scorecardresearch Skip to main content
story behind the book | kate tuttle

Writing stories that move like poems

david wilson for the boston globe

Maryse Meijer’s debut was a short story collection. For her second book, the Chicago author experimented with new forms. “I really was tired of struggling with the connective tissue that you always have to pay attention to when you’re writing fiction,” Meijer said. “I was reading a lot of poetry, and I just admired how easily they could just cut to the idea or image or feeling that was the most potent. I wanted to borrow some of the things I saw poets doing for myself.”

In “Northwood,” a novella set mostly in a remote forest cabin, Meijer stitches together prose and verse into an unnerving, mesmerizing portrait of a violent relationship. The book borrows imagery and ideas from fairy tales, Greek mythology, and Tarot.
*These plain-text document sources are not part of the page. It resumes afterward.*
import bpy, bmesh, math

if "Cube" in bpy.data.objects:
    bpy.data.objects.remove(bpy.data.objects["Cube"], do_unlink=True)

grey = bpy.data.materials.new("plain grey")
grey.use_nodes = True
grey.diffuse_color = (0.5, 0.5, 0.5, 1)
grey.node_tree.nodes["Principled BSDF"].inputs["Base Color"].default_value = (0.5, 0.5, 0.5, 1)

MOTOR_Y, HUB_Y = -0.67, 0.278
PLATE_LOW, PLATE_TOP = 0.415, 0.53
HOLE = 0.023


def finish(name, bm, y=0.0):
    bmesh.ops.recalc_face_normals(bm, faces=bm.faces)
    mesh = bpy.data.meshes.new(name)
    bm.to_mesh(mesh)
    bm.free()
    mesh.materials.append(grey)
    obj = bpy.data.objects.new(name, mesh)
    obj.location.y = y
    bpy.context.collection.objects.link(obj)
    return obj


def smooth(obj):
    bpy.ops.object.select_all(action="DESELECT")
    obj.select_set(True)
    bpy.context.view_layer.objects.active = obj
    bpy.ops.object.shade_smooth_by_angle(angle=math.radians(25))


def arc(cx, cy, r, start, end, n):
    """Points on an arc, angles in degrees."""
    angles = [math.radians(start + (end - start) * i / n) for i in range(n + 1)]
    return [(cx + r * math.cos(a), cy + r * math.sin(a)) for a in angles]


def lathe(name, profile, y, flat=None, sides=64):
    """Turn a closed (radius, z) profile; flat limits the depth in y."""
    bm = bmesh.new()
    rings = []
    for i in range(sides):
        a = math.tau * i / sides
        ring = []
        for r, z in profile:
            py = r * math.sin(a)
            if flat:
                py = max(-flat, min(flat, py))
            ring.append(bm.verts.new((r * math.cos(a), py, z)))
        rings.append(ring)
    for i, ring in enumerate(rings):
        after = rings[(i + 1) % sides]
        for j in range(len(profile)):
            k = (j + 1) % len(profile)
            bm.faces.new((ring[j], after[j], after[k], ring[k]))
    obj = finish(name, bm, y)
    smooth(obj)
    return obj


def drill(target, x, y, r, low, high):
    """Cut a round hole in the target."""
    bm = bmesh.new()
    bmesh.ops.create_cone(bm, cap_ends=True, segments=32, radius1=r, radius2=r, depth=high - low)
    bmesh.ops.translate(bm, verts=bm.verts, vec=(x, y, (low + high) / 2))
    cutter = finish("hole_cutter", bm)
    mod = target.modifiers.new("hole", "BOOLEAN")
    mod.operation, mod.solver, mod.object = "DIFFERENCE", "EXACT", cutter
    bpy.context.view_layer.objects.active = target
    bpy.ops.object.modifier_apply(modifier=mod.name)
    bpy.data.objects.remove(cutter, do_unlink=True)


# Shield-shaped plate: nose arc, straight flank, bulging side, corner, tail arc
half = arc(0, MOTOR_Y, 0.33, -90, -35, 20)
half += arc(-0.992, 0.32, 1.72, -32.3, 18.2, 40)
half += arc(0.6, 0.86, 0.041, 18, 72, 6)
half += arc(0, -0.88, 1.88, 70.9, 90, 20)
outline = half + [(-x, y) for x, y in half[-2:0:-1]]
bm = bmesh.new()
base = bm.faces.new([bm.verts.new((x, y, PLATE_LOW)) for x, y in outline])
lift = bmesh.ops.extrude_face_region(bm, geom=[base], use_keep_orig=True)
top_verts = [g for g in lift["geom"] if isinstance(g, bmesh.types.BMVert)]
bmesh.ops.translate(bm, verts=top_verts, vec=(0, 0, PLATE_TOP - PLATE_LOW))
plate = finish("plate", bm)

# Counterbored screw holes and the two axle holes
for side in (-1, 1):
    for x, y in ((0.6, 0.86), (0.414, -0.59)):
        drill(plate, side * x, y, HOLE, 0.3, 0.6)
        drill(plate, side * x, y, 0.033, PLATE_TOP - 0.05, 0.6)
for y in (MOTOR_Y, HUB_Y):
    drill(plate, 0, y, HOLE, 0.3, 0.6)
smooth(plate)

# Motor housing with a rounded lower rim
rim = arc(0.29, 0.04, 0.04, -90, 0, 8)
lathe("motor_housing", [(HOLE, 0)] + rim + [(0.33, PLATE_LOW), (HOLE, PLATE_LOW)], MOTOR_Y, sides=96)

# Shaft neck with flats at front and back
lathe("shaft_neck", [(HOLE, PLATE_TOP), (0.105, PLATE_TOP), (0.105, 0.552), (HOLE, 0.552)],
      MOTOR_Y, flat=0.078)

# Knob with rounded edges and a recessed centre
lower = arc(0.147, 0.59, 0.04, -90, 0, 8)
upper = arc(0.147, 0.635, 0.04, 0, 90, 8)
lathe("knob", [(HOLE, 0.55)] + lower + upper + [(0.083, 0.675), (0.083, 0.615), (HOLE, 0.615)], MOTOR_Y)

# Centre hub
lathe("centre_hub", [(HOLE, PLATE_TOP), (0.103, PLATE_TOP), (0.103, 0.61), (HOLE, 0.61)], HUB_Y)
Meijer learned to read Tarot cards while on a 24-hour bus ride to her first residency at Yaddo, the writers’ colony in upstate New York. Her twin sister had suggested the medieval fortune-telling art as a way to break the ice — “when you bring out a deck at a party, suddenly you have 10 new best friends who will tell you all their secrets,” Meijer added. “It’s such a good tool for fiction writers.”

She’s surprised that some reviewers have described the book’s central relationship as abusive, Meijer said, “because I think every relationship between men and women under patriarchy and capitalism is inscribed by violence. You can’t escape the fact that we’re all steeped in misogyny.” The old stories she mined for “Northwood” are rife with violence as well. “Fairy tales and all of these stories we have about what it means to fall in love, a lot of it is about consumption, about consuming each other. And the person being consumed is a woman.”
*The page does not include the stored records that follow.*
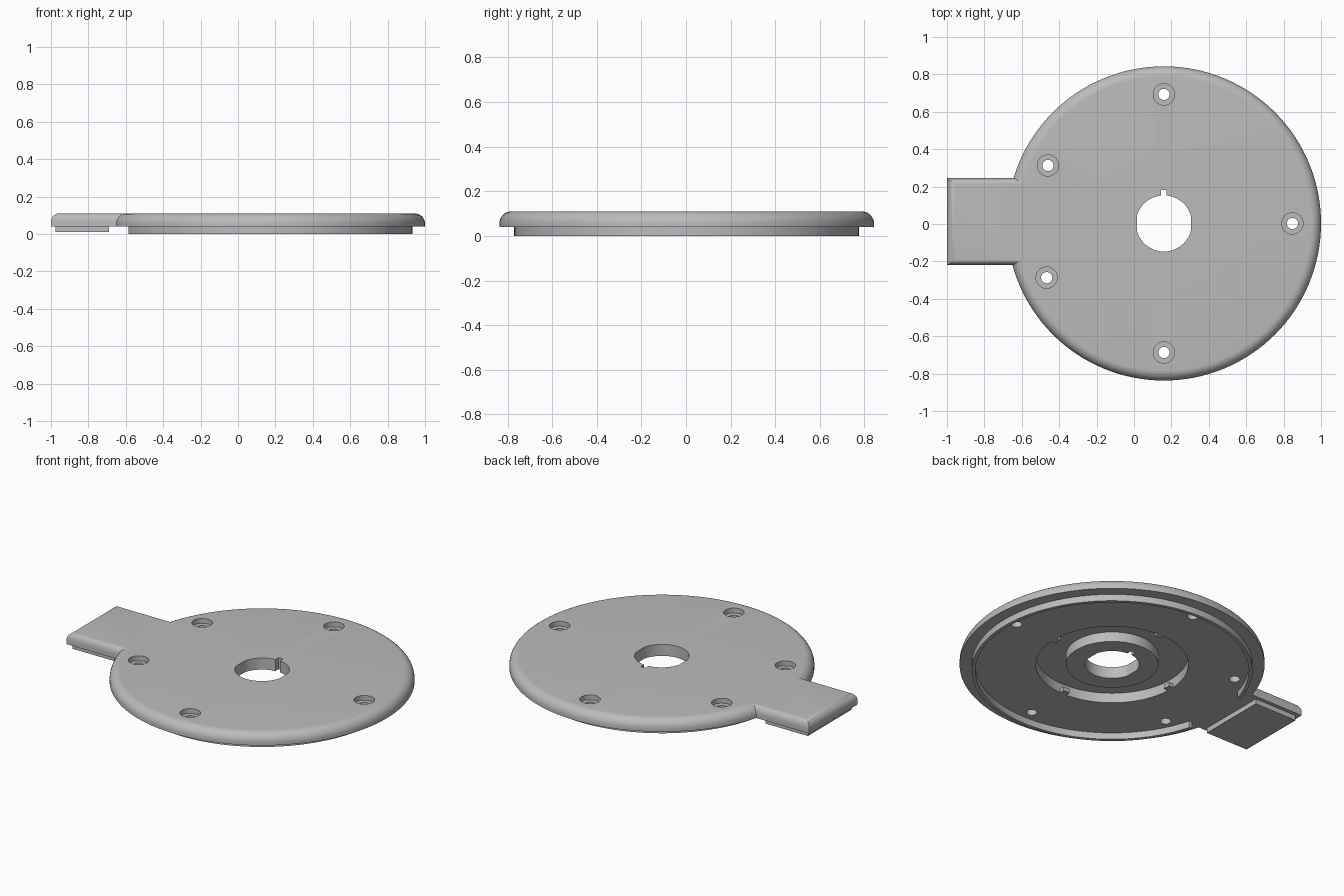
import bpy, bmesh, math
from mathutils import Vector

if "Cube" in bpy.data.objects:
    bpy.data.objects.remove(bpy.data.objects["Cube"], do_unlink=True)

CX, CY = 0.16, 0.003            # disc centre
TOP, SEAT = 0.11, 0.04          # top face and flange underside
TAU = math.tau

grey = bpy.data.materials.new("plain grey")
grey.use_nodes = True
grey.diffuse_color = (0.5, 0.5, 0.5, 1)
grey.node_tree.nodes["Principled BSDF"].inputs["Base Color"].default_value = (0.5, 0.5, 0.5, 1)


def finish(name, bm):
    bmesh.ops.remove_doubles(bm, verts=bm.verts, dist=1e-5)
    bmesh.ops.recalc_face_normals(bm, faces=bm.faces)
    mesh = bpy.data.meshes.new(name)
    bm.to_mesh(mesh)
    bm.free()
    mesh.materials.append(grey)
    obj = bpy.data.objects.new(name, mesh)
    bpy.context.collection.objects.link(obj)
    return obj


def lathe(name, profile, closed=False, steps=128):
    """Spin an (r, z) profile about the disc axis."""
    bm = bmesh.new()
    verts = [bm.verts.new((CX + r, CY, z)) for r, z in profile]
    pairs = list(zip(verts, verts[1:] + verts[:1]))
    edges = [bm.edges.new(p) for p in (pairs if closed else pairs[:-1])]
    bmesh.ops.spin(bm, geom=verts + edges, cent=(CX, CY, 0), axis=(0, 0, 1),
                   angle=TAU, steps=steps, use_merge=False)
    return finish(name, bm)


def loft(name, rings):
    """Skin a stack of equal-length point rings and cap both ends."""
    bm = bmesh.new()
    loops = [[bm.verts.new(p) for p in ring] for ring in rings]
    n = len(loops[0])
    for low, high in zip(loops, loops[1:]):
        for i in range(n):
            j = (i + 1) % n
            bm.faces.new((low[i], low[j], high[j], high[i]))
    bm.faces.new(loops[0][::-1])
    bm.faces.new(loops[-1])
    return finish(name, bm)


def rect(x0, x1, y0, y1, z):
    return [(x0, y0, z), (x1, y0, z), (x1, y1, z), (x0, y1, z)]


def box(name, x0, x1, y0, y1, z0, z1):
    return loft(name, [rect(x0, x1, y0, y1, z) for z in (z0, z1)])


def circle(x, y, r, z, flat=9, n=48):
    """Ring of points, optionally flattened on its two x sides."""
    return [(x + max(-flat, min(flat, r * math.cos(TAU * i / n))),
             y + r * math.sin(TAU * i / n), z) for i in range(n)]


def combine(target, tool, operation):
    mod = target.modifiers.new(operation.lower(), 'BOOLEAN')
    mod.operation, mod.object, mod.solver = operation, tool, 'EXACT'
    bpy.context.view_layer.objects.active = target
    bpy.ops.object.modifier_apply(modifier=mod.name)
    bpy.data.objects.remove(tool, do_unlink=True)


def quarter(radius, steps=8):
    """Inset and height pairs of a rounded top edge."""
    for i in range(steps + 1):
        a = math.pi / 2 * i / steps
        yield radius * (1 - math.cos(a)), TOP - radius + radius * math.sin(a)


# Round cover with a ring groove around the hub on its underside
profile = [(0, SEAT), (0.255, SEAT), (0.255, 0.1), (0.42, 0.1), (0.42, SEAT), (0.84, SEAT)]
profile += [(0.84 - d, z) for d, z in quarter(0.055)] + [(0, TOP)]
cover = lathe("cover_disc", profile)

# Side tab with rounded long sides and end
X0, Y0, Y1 = -1.0, -0.22, 0.245
rings = [rect(X0, -0.5, Y0, Y1, SEAT)]
rings += [rect(X0 + d, -0.5, Y0 + d * 0.7, Y1 - d * 0.7, z) for d, z in quarter(0.045)]
combine(cover, loft("tab", rings), 'UNION')

# Hub hole with two flats and a keyway
combine(cover, loft("hub_cutter", [circle(CX, CY, 0.15, z, 0.144, 96) for z in (-0.1, 0.2)]), 'DIFFERENCE')
combine(cover, box("key_cutter", CX - 0.015, CX + 0.015, CY + 0.1, CY + 0.18, -0.1, 0.2), 'DIFFERENCE')

# Counterbored screw holes
for x, y in [(CX, 0.693), (CX, -0.687), (0.847, CY), (-0.46, 0.313), (-0.467, -0.287)]:
    for r, z in ((0.03, -0.1), (0.057, TOP - 0.03)):
        combine(cover, loft("screw_cutter", [circle(x, y, r, h) for h in (z, 0.2)]), 'DIFFERENCE')

# Thin locating lip below, open towards the tab
lip = lathe("locating_lip", [(0.753, 0), (0.773, 0), (0.773, SEAT + 0.004), (0.753, SEAT + 0.004)], closed=True)
combine(lip, box("lip_cutter", -0.9, -0.4, -0.2, 0.22, -0.1, 0.2), 'DIFFERENCE')

# Raised pad under the tab
pad = box("tab_pad", -0.975, -0.69, -0.198, 0.222, 0.01, SEAT + 0.004)

# Four small catches on the groove's outer wall
for i in range(4):
    out = Vector((math.cos(TAU * i / 4), math.sin(TAU * i / 4), 0))
    side = Vector((-out.y, out.x, 0)) * 0.022
    mid = Vector((CX, CY, 0))
    rings = []
    for z in (SEAT, SEAT + 0.025):
        up = Vector((0, 0, z))
        rings.append([mid + out * r + side * s + up
                      for r, s in ((0.39, -1), (0.425, -1), (0.425, 1), (0.39, 1))])
    catch = loft("groove_catch", rings)
    combine(cover, catch, 'UNION')

# Smooth curved walls, keeping sharp edges
bpy.ops.object.select_all(action='DESELECT')
for obj in (cover, lip):
    obj.select_set(True)
bpy.context.view_layer.objects.active = cover
bpy.ops.object.shade_smooth_by_angle(angle=math.radians(30))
Meijer will read at 7 p.m. Monday at Harvard Book Store.


The Boston Globe may earn a portion of sales from products that are purchased through our site as part of our Affiliate Partnerships with retailers.
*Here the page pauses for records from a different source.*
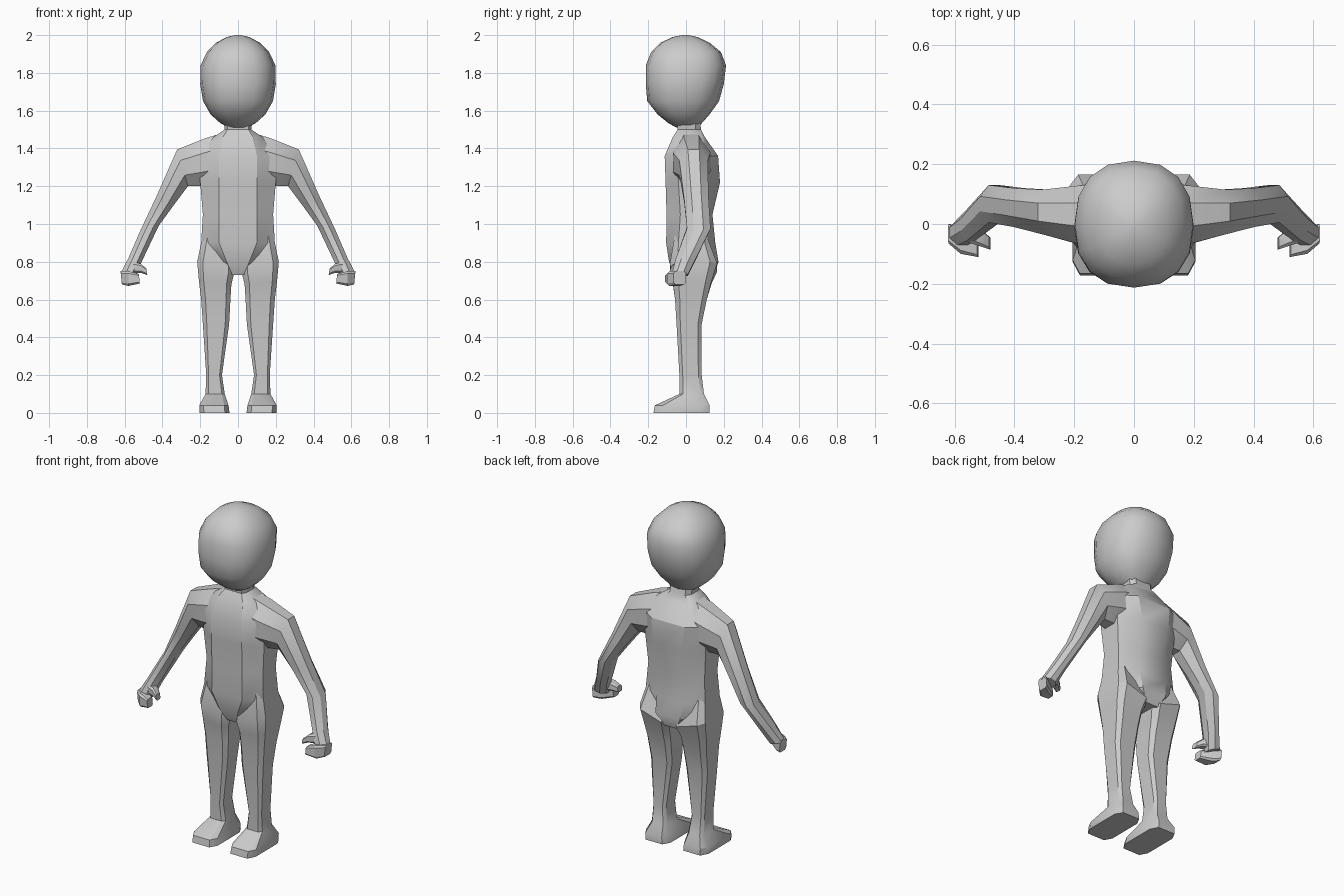
import bpy, bmesh
from math import cos, sin, pi, radians, copysign

if "Cube" in bpy.data.objects:
    bpy.data.objects.remove(bpy.data.objects["Cube"], do_unlink=True)

grey = bpy.data.materials.new("plain_grey")
grey.use_nodes = True
grey.diffuse_color = (0.6, 0.6, 0.6, 1)
grey.node_tree.nodes["Principled BSDF"].inputs["Base Color"].default_value = (0.6, 0.6, 0.6, 1)


def loft(name, rings, angle=30, mirror=False):
    """Skin a list of equal-sized rings and cap both ends."""
    bm = bmesh.new()
    loops = [[bm.verts.new(p) for p in ring] for ring in rings]
    n = len(loops[0])
    for low, high in zip(loops, loops[1:]):
        for i in range(n):
            j = (i + 1) % n
            bm.faces.new((low[i], low[j], high[j], high[i]))
    bm.faces.new(loops[0][::-1])
    bm.faces.new(loops[-1])
    bmesh.ops.recalc_face_normals(bm, faces=bm.faces)
    mesh = bpy.data.meshes.new(name)
    bm.to_mesh(mesh)
    bm.free()
    mesh.materials.append(grey)
    obj = bpy.data.objects.new(name, mesh)
    bpy.context.collection.objects.link(obj)
    bpy.ops.object.select_all(action='DESELECT')
    obj.select_set(True)
    bpy.context.view_layer.objects.active = obj
    bpy.ops.object.shade_smooth_by_angle(angle=radians(angle))
    if mirror:
        obj.modifiers.new("mirror", 'MIRROR')
    return obj


def limb(name, sections, c):
    """Chamfered sections, each from an inner to an outer (x, z) edge and between two y values."""
    outline = [(0, c), (c, 0), (1 - c, 0), (1, c), (1, 1 - c), (1 - c, 1), (c, 1), (0, 1 - c)]
    rings = []
    for (ax, az), (bx, bz), y0, y1 in sections:
        rings.append([(ax + (bx - ax) * t, y0 + (y1 - y0) * s, az + (bz - az) * t)
                      for t, s in outline])
    return loft(name, rings, mirror=True)


# Head: squarish rounded rings (z, half width, front y, back y)
head = []
for z, w, f, b in [(1.51, .05, -.05, .06), (1.535, .095, -.095, .085), (1.58, .145, -.15, .125),
                   (1.65, .185, -.205, .175), (1.74, .2, -.213, .2), (1.84, .198, -.213, .212),
                   (1.91, .165, -.185, .185), (1.96, .115, -.135, .125), (1.99, .06, -.07, .06),
                   (2.0, .015, -.02, .015)]:
    ring = []
    for i in range(16):
        c, s = cos(i * pi / 8), sin(i * pi / 8)
        x, y = (copysign(abs(v) ** .85, v) for v in (c, s))
        ring.append((w * x, (f + b) / 2 + (b - f) / 2 * y, z))
    head.append(ring)
loft("head", head, 40)

# Torso and neck: front panel, side planes and back panel
torso = []
for z, px, f, w, sf, sb, bx, b in [
        (.73, .03, -.06, .045, -.02, .1, .04, .15), (.8, .06, -.09, .12, -.04, .11, .08, .172),
        (.9, .1, -.105, .195, -.04, .1, .09, .155), (1.05, .1, -.103, .186, -.03, .09, .07, .14),
        (1.22, .1, -.108, .2, -.04, .1, .09, .18), (1.36, .1, -.113, .2, -.05, .11, .11, .17),
        (1.46, .08, -.07, .13, -.03, .08, .09, .1), (1.5, .055, -.045, .07, -.02, .05, .05, .08),
        (1.57, .06, -.05, .08, -.02, .05, .05, .07)]:
    half = [(px, f), (w, sf), (w, sb), (bx, b)]
    torso.append([(x, y, z) for x, y in half] + [(-x, y, z) for x, y in half[::-1]])
loft("torso", torso)

# Arms, from the collar to the wrist
limb("arms", [((.07, 1.22), (.07, 1.485), -.07, .12), ((.18, 1.2), (.17, 1.455), -.07, .13),
              ((.265, 1.2), (.322, 1.395), -.035, .115), ((.34, 1.1), (.43, 1.15), -.01, .12),
              ((.42, .99), (.515, .97), .005, .13), ((.51, .8), (.58, .82), -.055, .05),
              ((.54, .72), (.622, .74), -.075, .01)], .3)

# Curled fingers and thumbs
limb("fingers", [((.615, .68), (.622, .75), -.065, .0), ((.58, .672), (.58, .75), -.1, -.02),
                 ((.52, .685), (.525, .735), -.11, -.06)], .15)
limb("thumbs", [((.56, .74), (.56, .8), -.06, .0), ((.51, .74), (.515, .79), -.075, -.02),
                ((.48, .73), (.485, .765), -.085, -.045)], .2)

# Legs, from the hip down to the foot sole
limb("legs", [((.03, .86), (.185, .95), -.06, .11), ((.02, .74), (.216, .8), -.085, .165),
              ((.035, .68), (.207, .7), -.07, .135), ((.04, .6), (.195, .6), -.058, .11),
              ((.047, .47), (.186, .47), -.05, .083), ((.085, .2), (.168, .2), -.035, .083),
              ((.07, .1), (.172, .1), -.035, .095), ((.05, .04), (.205, .04), -.165, .125),
              ((.045, 0), (.205, 0), -.172, .125)], .15)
Kate Tuttle, president of the National Book Critics Circle, can be reached at